Then, when I went home, I decided to hunt for my keepsake locket. I used to wear it a lot, but rarely these days. It brought back some memories.
Firstly, I came across the gold coloured one pictured above. It has my initial on it, but I can't even remember who gave it to me. No, that wasn't my special keepsake, although it does still look so new and shiny - in fact, so shiny I can see my hands reflected in it as I took the photo.
Yes, this was the one that has so many memories. I sat there with it in my hand as my mind went back to my early twenties.
Now a locket is a small ornamental case that is used to hold an item of sentimental value, such as a lock of hair or a tiny photo. It is usually worn on a chain and hung around the neck and that was what happened with my silver locket, too.
This is the story of how my locket came to be hung around my neck and what had been hidden inside.
Toorak Teachers' College had been such fun. I had been at a girls' school (well, we were actually supposed to be 'young ladies') and now there were lots of young men. Dating was a new experience and in between studies I made many new friends. At our final Ball I met a student from Melbourne Teachers' College and over the summer holidays we met several times.
Then it was down to the serious work of preparing to teach. I had been fortunate enough to have obtained a permanent position as Assistant Teacher in a two-teacher school. However, before the school year began, I was notified that the Head Teacher had resigned and there was already a married woman who taught the 'infant' classes (in those days when a woman teacher married she went to the bottom rung of the ladder and stayed there). She would remain and I would be a temporary Head Teacher - in charge of Years 3 to Post-Primary (Year 9).
All those levels to prepare for really kept me busy, innumerable lesson plans to be recorded; work for each class to be written up on the blackboard, usually the night before, many forms to be filled out, and replies to be written to official government letters to the Head Teacher, which always began
Part-way through the year the position was advertised, I was doing the job after all, so applied, and, hey presto! I was a permanent Head Teacher of a two-teacher school!
I loved the work and my students, but there was scarcely time to relax in the term holidays - until the long summer holidays at Christmas. Then I caught up with that Melbourne Teachers' College student - so much so that we became engaged.
My parents were horrified. Dad said,
"I thought you were going to be a career girl."
Mother said much worse: I was much too young to know my own mind, he was immature, etc, etc.
Eventually, to keep the peace we accepted that the engagement would be secret for three months. They were so sure it was 'mere puppy love' and would be over in a matter of weeks. I agreed to not wear my ring for the three months.
It seemed an age ahead of us. One day, on the way home from work, I visited Kosminsky's Antique Gallery in the city. The attendant understood my need and showed me a lovely little silver antique locket and my ring fitted inside it perfectly. I left it in, so 'wore' my ring home - and for the rest of the three months. It may not have been visible, but I knew I was wearing it.

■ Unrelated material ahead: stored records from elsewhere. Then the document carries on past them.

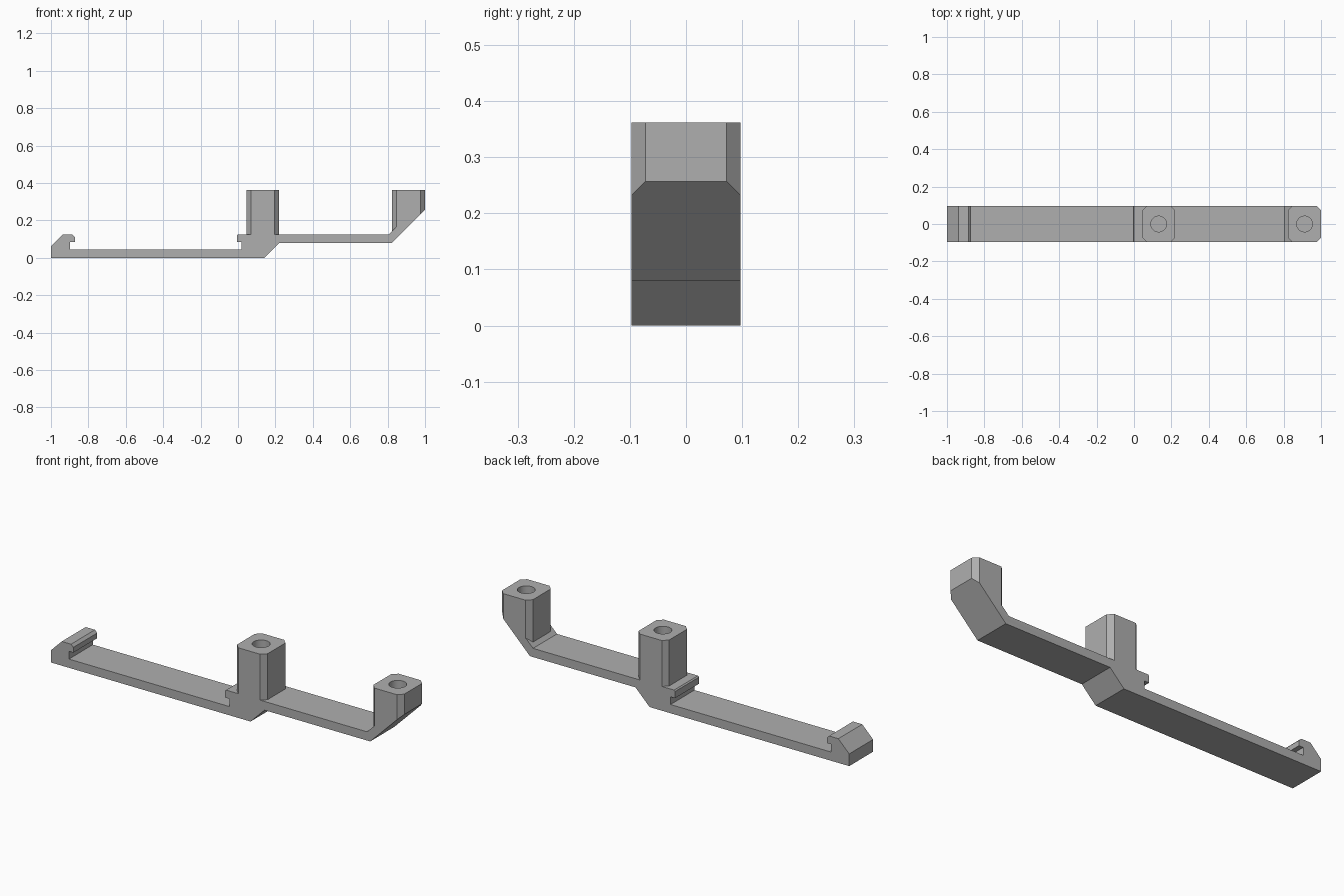
import bpy, bmesh
from mathutils import Vector

cube = bpy.data.objects.get("Cube")
if cube:
    bpy.data.objects.remove(cube, do_unlink=True)

HALF = 0.0975   # half width of the bracket
TOP = 0.362     # height of both posts
CHAMFER = 0.025

grey = bpy.data.materials.new("plain grey")
grey.use_nodes = True
colour = (0.43, 0.43, 0.43, 1)
grey.diffuse_color = colour
grey.node_tree.nodes["Principled BSDF"].inputs["Base Color"].default_value = colour


def prism(name, points, direction, cut=None):
    """Extrude a closed outline; optionally trim it by a plane (point, normal)."""
    bm = bmesh.new()
    face = bm.faces.new([bm.verts.new(p) for p in points])
    moved = bmesh.ops.extrude_face_region(bm, geom=[face])["geom"]
    verts = [v for v in moved if isinstance(v, bmesh.types.BMVert)]
    bmesh.ops.translate(bm, verts=verts, vec=direction)
    if cut:
        bmesh.ops.bisect_plane(bm, geom=bm.verts[:] + bm.edges[:] + bm.faces[:],
                               plane_co=cut[0], plane_no=cut[1], clear_outer=True)
        bmesh.ops.holes_fill(bm, edges=[e for e in bm.edges if e.is_boundary])
    bmesh.ops.recalc_face_normals(bm, faces=bm.faces)
    mesh = bpy.data.meshes.new(name)
    bm.to_mesh(mesh)
    bm.free()
    mesh.materials.append(grey)
    obj = bpy.data.objects.new(name, mesh)
    bpy.context.collection.objects.link(obj)
    return obj


def combine(target, other, operation):
    """Apply a boolean and discard the helper."""
    bpy.context.view_layer.objects.active = target
    mod = target.modifiers.new(operation.lower(), "BOOLEAN")
    mod.operation, mod.solver, mod.object = operation, "EXACT", other
    bpy.ops.object.modifier_apply(modifier=mod.name)
    bpy.data.objects.remove(other, do_unlink=True)


def post(name, x0, x1, z0, cut=None):
    """Square post with chamfered upright corners."""
    c, w = CHAMFER, HALF
    outline = [(x0 + c, -w), (x1 - c, -w), (x1, c - w), (x1, w - c),
               (x1 - c, w), (x0 + c, w), (x0, w - c), (x0, c - w)]
    return prism(name, [(x, y, z0) for x, y in outline], (0, 0, TOP - z0), cut)


# Side profile: hook, lower tray, lip, stepped arm and end fillet
profile = [(-1, 0), (0.14, 0), (0.22, 0.08), (0.823, 0.08), (0.9, 0.157),
           (0.845, 0.165), (0.805, 0.125), (0, 0.125), (-0.006, 0.119),
           (-0.006, 0.085), (0.02, 0.085), (0.02, 0.045), (-0.897, 0.045),
           (-0.897, 0.085), (-0.872, 0.085), (-0.872, 0.112), (-0.885, 0.125),
           (-0.938, 0.125), (-1, 0.063)]
bracket = prism("bracket", [(x, -HALF, z) for x, z in profile], (0, 2 * HALF, 0))

# Posts: the end post is trimmed by the sloping underside
slope = (Vector((0.823, 0, 0.08)), Vector((1, 0, -1)))
combine(bracket, post("middle_post", 0.045, 0.22, 0.09), "UNION")
combine(bracket, post("end_post", 0.823, 1, 0.06, slope), "UNION")

# Blind screw holes in the post tops
for x in (0.132, 0.912):
    bpy.ops.mesh.primitive_cylinder_add(vertices=48, radius=0.042, depth=0.24,
                                        location=(x, 0, TOP))
    drill = bpy.context.object
    drill.name = "hole_cutter"
    drill.hide_render = True
    drill.data.materials.append(grey)
    combine(bracket, drill, "DIFFERENCE")

# Smooth hole walls, crisp edges elsewhere
bpy.ops.object.select_all(action="DESELECT")
bracket.select_set(True)
bpy.context.view_layer.objects.active = bracket
bpy.ops.object.shade_smooth_by_angle(angle=0.5)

At the end of the time we were more in love than ever, my parents accepted it, we had a fairly small engagement party and were engaged for a whole year before our lovely wedding.
As I continued to reminisce I looked at the locket in my hand and opened it.
Yes, it was still there: I had replaced the ring with a tiny photo of my beloved, and there he was, still looking so young and handsome.
Your Jewelleryview quiz statistics
© 2018 Bronwen Scott-Branagan